GIVEN ENTRIES START
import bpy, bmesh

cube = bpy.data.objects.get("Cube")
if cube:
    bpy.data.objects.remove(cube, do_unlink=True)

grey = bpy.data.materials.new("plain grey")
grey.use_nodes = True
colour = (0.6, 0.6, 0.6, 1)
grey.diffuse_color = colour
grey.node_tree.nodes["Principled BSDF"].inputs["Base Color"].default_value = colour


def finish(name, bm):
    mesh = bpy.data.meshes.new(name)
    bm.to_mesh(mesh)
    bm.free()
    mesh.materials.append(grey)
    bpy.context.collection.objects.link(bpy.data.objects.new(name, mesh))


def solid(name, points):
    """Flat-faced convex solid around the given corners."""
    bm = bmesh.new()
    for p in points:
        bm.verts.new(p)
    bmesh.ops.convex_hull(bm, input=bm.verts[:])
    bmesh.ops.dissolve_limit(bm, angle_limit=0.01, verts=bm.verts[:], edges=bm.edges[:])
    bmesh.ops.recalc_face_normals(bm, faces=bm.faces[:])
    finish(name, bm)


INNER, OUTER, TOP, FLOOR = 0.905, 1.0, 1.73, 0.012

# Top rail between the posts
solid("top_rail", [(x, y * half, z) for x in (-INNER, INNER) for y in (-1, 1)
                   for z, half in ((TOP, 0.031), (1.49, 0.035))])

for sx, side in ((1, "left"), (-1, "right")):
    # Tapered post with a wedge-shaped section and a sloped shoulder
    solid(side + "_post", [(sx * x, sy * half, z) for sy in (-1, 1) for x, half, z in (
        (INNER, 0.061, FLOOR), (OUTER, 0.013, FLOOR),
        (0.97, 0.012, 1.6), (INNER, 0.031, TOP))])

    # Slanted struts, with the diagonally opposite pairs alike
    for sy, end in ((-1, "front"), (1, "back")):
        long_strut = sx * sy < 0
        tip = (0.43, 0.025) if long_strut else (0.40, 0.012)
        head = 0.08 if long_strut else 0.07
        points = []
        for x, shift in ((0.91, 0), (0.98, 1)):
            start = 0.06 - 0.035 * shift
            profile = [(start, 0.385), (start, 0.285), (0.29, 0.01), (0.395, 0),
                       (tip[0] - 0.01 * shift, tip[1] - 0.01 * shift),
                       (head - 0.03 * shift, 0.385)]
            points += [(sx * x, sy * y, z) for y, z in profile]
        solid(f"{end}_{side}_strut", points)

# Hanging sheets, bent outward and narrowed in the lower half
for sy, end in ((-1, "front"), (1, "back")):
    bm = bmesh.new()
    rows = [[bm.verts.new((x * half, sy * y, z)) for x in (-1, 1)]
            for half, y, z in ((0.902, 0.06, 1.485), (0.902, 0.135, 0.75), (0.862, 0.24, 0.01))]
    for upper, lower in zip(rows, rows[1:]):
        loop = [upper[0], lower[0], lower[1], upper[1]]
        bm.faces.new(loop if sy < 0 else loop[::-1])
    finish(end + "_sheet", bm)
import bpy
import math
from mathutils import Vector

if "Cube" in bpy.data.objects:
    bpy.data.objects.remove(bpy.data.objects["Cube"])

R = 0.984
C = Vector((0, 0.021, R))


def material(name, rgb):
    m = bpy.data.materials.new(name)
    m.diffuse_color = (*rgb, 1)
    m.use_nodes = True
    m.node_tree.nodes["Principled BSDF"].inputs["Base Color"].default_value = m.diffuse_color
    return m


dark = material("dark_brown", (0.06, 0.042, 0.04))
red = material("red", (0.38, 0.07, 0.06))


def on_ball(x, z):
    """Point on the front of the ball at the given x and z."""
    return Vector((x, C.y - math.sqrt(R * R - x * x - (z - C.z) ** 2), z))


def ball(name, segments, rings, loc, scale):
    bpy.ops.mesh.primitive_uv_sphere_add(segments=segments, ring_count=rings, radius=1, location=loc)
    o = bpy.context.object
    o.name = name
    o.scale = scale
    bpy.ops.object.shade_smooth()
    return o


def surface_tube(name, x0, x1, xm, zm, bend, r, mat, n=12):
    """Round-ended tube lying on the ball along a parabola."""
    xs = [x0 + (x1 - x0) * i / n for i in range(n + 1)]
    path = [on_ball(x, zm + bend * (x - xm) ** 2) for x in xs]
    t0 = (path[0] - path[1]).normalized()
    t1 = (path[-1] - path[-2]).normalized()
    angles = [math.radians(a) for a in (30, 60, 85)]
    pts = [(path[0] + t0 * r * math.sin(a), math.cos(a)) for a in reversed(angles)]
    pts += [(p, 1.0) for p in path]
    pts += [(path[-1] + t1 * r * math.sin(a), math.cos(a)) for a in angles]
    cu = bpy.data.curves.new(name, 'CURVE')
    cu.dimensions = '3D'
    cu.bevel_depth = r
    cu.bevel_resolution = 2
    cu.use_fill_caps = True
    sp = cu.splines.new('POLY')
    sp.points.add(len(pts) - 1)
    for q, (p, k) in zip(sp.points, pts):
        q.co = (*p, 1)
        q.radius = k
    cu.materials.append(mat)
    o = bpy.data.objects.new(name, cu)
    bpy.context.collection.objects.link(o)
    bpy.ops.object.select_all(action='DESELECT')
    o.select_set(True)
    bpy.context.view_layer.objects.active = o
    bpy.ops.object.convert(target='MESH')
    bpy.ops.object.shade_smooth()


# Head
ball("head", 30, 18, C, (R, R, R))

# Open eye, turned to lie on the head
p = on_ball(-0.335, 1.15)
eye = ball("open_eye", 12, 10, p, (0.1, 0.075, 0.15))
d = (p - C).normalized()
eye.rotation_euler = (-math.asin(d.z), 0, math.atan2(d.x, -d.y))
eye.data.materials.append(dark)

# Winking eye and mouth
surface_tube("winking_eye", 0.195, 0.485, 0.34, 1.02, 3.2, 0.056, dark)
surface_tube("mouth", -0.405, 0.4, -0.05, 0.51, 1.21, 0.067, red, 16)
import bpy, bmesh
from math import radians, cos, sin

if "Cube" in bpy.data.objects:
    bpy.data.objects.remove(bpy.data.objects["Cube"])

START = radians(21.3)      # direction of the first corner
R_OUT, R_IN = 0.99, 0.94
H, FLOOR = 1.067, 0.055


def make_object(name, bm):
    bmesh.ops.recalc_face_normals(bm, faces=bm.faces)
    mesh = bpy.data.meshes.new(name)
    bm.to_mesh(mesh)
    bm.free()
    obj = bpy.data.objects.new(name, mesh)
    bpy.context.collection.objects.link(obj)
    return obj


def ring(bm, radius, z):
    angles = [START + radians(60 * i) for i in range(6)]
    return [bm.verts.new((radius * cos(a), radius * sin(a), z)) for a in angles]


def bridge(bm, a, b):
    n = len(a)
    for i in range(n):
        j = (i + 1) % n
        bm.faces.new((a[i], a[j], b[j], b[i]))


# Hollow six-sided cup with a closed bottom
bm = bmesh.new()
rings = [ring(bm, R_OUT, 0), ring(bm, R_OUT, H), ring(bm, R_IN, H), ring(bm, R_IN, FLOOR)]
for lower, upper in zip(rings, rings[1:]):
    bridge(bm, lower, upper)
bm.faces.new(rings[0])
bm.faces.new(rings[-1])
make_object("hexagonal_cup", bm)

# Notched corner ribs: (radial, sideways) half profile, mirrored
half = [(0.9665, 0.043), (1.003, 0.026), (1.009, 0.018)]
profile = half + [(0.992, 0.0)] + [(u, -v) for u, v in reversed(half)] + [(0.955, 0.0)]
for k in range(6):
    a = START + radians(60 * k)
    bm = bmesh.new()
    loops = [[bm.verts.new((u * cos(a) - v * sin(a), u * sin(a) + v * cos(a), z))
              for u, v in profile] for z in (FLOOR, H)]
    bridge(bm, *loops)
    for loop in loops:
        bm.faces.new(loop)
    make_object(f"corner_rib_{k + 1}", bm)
GIVEN ENTRIES END
Copy from the entries above each line in which the string "colour" can be found.

### RESPONSE AREA
colour = (0.6, 0.6, 0.6, 1)
grey.diffuse_color = colour
grey.node_tree.nodes["Principled BSDF"].inputs["Base Color"].default_value = colour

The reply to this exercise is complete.